The experiment was performed at the BL20XU beamline in SPring-8, Japan, where a high-spatial-coherence synchrotron X-ray beam monochromatized by a cooled Si 111 double crystal monochromator is available at an experimental station located 245 m downstream of an undulator source42. The energy of the X-ray beam was fixed at 9.000 ± 0.001 keV. The size of the front-end slit in front of the monochromator was set to be 0.2 mm (horizontal) × 0.1 mm (vertical). We used a π/2-phase (5.9 μm-depth) Si grating with an average pitch of 34.7 μm, which was fabricated by ultraviolet lithography and deep reactive ion etching. The thickness of the substrate of the phase grating was reduced to 50 μm so as to increase the intensity of the transmitted X-rays. The phase grating was located at a distance of 214 m downstream of the front-end slit. The lines of the grating were aligned in the vertical direction.

An X-ray camera consisting of a phosphor screen (10 μm-P43, Gd2O2S: Tb+ fine powders), a relay lens, and a scientific complementary metal-oxide-semiconductor (sCMOS) camera (Hamamatsu Photonics ORCA Flash 4.0) was used as the detector. The detector was located 4.458 m from the grating, where the Talbot order for the self-image is 0.5 and its visibility is maximized. The effective pixel size of the detector was 4.4 μm, and the average full width at half maximum (FWHM) of the point spread function of the detector was 14.6 ± 0.6 μm, which is sufficiently high to resolve a self-image of the phase grating. The small pincushion distortion of the detector was corrected, enabling the surface curvature of the sample to be obtained precisely.

We used the sample with a 400 nm line and space reported in a previous paper19, where conventional X-ray reflectivity measurement and GIUSAXS measurement with a Bonse-Hart camera were used for characterizing it. A one-side polished 525 μm-thick Si(001) wafer was used for the sample. The wafer was thermally oxidized to form a 200 nm-thick SiO2 layer on its surface, and cut into 12 mm × 12 mm chips. The 400 nm line and space pattern on the sample was fabricated by electron beam lithography and inductively coupled plasma (ICP) etching with C3F8, O2, and Ar gases (etching rate: 0.1 nm/s) in an area of 5 mm × 5 mm on one of the chips.

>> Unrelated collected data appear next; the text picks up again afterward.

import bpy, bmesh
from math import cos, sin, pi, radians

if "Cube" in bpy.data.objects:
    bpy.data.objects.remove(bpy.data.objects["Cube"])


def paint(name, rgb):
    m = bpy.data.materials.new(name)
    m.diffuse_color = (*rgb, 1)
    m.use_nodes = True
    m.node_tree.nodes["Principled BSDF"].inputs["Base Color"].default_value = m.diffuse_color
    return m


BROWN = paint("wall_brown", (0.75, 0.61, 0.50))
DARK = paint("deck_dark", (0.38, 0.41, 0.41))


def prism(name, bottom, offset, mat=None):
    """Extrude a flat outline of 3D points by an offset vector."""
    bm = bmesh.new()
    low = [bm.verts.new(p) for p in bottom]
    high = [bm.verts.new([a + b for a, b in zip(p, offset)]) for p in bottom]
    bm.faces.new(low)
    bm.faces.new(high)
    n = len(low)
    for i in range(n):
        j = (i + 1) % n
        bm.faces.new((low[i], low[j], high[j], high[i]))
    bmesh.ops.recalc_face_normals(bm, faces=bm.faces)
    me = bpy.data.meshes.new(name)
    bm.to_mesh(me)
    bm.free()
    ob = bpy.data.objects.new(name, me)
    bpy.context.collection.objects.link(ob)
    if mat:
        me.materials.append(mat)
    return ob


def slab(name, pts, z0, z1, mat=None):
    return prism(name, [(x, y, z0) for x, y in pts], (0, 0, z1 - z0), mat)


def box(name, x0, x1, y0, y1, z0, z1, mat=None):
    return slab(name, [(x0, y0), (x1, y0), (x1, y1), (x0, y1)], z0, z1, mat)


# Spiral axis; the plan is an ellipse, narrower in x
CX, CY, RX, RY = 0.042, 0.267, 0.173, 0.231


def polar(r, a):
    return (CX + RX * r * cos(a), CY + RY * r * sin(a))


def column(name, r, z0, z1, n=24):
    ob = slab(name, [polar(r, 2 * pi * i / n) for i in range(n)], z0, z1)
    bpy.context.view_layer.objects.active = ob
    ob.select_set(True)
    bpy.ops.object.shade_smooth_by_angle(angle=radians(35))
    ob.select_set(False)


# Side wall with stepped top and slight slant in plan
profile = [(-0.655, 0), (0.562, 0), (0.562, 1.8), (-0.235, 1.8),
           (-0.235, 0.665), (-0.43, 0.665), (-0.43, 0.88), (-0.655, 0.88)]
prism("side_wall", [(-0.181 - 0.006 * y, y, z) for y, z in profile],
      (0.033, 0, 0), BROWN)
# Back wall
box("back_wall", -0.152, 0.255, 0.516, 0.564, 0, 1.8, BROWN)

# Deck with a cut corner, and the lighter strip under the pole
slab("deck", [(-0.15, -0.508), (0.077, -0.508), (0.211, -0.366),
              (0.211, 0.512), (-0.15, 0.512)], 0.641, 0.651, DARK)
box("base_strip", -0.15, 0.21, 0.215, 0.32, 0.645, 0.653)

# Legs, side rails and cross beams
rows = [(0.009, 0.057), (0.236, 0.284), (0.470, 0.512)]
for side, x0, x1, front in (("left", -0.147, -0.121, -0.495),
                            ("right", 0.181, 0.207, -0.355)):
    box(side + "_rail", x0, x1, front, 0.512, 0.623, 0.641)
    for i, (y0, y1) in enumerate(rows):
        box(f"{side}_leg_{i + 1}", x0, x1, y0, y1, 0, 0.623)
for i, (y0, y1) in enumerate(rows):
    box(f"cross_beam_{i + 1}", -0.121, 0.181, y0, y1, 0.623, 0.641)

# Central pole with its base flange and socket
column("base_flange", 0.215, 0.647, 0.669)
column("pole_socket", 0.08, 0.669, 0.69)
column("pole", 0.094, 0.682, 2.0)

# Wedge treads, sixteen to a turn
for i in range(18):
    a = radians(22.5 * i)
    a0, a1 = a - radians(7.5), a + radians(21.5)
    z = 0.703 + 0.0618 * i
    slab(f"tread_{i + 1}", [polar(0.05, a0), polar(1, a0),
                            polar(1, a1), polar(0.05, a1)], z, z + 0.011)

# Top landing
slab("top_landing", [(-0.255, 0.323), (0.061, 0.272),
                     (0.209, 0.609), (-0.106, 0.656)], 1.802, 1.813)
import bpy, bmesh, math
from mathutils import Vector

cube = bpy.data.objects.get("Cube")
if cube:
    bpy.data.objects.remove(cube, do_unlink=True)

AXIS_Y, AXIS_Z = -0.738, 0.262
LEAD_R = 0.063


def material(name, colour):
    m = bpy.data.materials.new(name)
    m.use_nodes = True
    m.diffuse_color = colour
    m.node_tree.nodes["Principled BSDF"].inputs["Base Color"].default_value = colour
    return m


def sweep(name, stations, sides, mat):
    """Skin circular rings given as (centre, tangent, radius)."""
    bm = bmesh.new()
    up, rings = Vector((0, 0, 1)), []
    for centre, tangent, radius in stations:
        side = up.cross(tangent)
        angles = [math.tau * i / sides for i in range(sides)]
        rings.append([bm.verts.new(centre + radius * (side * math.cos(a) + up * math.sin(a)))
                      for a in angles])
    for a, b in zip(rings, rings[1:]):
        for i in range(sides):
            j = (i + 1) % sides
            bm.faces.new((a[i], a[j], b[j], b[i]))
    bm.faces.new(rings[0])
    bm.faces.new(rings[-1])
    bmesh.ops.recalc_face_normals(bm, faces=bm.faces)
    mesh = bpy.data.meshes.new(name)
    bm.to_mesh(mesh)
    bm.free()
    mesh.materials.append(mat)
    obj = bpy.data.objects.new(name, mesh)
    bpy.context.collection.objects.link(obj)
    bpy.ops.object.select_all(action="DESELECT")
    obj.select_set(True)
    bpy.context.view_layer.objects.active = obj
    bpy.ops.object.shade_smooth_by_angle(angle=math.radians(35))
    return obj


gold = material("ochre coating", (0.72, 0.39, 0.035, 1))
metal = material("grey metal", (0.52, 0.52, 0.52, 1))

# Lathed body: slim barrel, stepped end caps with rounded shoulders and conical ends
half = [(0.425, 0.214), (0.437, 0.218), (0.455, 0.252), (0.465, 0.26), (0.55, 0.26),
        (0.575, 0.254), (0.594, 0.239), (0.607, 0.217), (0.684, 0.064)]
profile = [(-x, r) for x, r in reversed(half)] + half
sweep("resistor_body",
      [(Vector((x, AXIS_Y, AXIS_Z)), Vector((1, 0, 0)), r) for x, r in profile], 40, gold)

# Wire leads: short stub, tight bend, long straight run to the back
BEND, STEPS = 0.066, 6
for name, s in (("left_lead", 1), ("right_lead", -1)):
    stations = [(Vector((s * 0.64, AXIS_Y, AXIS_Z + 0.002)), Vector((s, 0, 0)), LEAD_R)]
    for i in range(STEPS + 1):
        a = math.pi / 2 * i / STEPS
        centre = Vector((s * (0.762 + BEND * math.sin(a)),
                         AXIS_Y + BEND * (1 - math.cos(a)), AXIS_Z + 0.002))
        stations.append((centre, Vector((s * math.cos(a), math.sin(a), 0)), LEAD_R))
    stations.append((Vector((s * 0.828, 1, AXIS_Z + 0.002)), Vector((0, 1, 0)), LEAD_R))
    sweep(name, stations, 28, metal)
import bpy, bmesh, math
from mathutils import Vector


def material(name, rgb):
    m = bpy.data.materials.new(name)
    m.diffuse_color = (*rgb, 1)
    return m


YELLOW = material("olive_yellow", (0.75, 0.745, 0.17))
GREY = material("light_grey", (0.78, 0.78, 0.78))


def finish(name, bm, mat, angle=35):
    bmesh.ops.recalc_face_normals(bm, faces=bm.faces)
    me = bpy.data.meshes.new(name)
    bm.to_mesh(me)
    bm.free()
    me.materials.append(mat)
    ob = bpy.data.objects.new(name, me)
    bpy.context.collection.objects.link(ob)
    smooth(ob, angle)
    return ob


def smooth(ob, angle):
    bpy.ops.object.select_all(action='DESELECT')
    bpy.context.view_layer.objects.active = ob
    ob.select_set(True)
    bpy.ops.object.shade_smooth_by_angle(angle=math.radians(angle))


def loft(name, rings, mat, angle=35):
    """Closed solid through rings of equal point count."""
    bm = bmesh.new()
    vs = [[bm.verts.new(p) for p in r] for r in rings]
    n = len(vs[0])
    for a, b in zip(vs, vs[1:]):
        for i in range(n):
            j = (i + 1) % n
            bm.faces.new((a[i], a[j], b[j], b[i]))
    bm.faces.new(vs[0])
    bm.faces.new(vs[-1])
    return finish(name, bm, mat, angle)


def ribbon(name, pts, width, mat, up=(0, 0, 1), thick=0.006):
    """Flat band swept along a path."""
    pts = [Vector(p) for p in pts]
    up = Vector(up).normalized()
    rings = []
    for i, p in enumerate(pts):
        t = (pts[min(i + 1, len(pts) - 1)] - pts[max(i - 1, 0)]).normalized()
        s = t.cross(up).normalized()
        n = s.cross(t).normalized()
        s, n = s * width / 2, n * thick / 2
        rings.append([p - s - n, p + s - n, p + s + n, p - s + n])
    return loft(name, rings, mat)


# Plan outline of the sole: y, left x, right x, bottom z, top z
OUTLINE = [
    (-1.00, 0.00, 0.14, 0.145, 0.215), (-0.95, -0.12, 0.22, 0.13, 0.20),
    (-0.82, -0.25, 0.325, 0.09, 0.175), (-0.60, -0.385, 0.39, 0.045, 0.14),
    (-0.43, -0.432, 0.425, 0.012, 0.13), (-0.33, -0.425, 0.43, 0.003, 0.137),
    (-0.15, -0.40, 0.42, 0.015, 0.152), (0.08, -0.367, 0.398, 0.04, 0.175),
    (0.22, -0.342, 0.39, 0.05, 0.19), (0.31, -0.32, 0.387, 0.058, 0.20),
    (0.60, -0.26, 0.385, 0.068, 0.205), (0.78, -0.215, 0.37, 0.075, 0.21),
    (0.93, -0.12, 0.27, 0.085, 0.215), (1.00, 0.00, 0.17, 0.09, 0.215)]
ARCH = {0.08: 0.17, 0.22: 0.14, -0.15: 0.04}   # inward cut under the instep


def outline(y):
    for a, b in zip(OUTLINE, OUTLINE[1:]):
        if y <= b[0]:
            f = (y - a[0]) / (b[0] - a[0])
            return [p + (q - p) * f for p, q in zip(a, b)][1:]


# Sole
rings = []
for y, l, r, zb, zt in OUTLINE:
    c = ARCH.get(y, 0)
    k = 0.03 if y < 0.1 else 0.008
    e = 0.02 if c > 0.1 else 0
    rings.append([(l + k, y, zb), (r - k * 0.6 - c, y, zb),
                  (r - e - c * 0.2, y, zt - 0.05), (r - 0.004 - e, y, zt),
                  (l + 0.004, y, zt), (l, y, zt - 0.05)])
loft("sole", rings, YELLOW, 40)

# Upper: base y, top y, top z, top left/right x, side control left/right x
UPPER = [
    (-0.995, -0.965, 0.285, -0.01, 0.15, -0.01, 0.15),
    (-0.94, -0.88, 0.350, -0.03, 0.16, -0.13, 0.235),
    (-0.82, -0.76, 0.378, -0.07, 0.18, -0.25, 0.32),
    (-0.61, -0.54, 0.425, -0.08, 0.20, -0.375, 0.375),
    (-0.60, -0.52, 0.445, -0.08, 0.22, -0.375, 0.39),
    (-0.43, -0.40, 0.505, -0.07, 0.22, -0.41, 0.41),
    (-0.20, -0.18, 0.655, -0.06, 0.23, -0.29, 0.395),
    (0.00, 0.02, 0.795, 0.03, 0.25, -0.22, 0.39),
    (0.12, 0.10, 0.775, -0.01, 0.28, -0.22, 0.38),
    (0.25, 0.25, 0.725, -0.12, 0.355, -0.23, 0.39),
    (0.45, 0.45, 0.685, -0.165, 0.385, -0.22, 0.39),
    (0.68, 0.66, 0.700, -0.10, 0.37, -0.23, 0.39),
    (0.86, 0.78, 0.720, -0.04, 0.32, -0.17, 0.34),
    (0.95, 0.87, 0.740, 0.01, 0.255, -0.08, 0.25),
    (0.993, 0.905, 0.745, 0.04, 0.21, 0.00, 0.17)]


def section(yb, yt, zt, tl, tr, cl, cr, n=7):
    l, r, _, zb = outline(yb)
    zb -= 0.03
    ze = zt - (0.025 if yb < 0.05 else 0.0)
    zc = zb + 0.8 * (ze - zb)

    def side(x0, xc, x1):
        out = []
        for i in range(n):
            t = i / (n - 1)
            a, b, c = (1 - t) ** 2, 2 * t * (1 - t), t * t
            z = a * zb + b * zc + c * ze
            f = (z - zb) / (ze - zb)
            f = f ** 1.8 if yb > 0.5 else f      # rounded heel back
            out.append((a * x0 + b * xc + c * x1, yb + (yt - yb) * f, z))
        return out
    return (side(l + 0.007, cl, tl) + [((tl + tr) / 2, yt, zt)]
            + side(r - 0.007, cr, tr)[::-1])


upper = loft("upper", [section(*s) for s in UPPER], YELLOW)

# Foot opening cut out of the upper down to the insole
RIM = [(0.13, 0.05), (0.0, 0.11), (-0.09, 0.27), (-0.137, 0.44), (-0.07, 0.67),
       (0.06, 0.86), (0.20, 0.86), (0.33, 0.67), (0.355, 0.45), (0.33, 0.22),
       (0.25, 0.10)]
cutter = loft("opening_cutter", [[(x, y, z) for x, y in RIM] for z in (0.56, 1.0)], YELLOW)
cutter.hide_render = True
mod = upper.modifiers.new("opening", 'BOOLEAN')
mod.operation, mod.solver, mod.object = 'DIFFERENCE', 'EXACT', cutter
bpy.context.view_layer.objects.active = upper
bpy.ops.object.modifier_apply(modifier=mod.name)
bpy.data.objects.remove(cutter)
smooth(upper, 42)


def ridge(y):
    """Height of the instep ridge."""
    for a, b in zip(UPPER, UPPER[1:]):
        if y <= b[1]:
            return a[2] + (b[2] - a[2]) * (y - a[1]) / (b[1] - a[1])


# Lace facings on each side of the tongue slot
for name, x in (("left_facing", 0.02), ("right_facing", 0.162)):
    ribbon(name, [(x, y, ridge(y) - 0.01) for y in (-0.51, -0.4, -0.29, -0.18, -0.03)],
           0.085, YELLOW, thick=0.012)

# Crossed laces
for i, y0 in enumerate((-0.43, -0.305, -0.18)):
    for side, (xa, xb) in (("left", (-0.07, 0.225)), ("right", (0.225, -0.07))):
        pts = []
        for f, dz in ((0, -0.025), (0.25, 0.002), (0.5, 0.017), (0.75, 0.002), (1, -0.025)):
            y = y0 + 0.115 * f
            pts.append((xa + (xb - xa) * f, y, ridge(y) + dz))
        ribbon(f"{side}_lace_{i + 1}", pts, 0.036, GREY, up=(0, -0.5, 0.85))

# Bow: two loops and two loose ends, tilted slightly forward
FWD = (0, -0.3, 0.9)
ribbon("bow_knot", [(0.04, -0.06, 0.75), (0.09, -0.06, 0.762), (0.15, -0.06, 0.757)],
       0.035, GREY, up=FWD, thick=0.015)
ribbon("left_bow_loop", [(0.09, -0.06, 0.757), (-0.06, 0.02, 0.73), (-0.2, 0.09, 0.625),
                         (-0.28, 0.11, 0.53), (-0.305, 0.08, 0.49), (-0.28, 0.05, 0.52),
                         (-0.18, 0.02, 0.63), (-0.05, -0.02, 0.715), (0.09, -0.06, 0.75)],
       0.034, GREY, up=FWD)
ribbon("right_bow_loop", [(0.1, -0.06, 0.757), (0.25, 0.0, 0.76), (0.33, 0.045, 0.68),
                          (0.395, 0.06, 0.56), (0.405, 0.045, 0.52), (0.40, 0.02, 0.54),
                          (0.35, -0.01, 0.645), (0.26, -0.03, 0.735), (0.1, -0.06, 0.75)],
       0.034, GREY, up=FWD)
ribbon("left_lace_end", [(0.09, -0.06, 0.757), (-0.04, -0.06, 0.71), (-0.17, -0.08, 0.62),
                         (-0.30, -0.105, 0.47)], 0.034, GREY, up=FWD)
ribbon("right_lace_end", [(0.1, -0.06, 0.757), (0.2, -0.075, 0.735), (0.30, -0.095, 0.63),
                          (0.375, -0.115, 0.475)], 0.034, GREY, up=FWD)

The sample was positioned between the grating and the detector and its surface was illuminated by a 4 mm (horizontal) × 0.28 mm (vertical) X-ray sheet beam. By changing the position of the sample, we were able to change ps defined in Eq. (5). The sample position was determined by the glancing-angle dependence of the position of the specularly reflected X-ray beam. The error bars for the pixels in the obtained images were determined using a previously proposed method43, and the low signal-to-noise ratio data following a Rician distribution44 were not used for the least-squares fittings. Note that we can extend the range of the glancing angle shown in Fig. 3(a–c) simply by making the measurement time longer and/or using a higher signal-to-noise-ratio photon-counting X-ray detector.

In the simulation and least-squares fittings, the projection approximation was used, i.e. the effect of Fresnel diffraction by the sample was neglected. Using projection approximation enabled the calculation time to be reduced with negligible loss of precision16.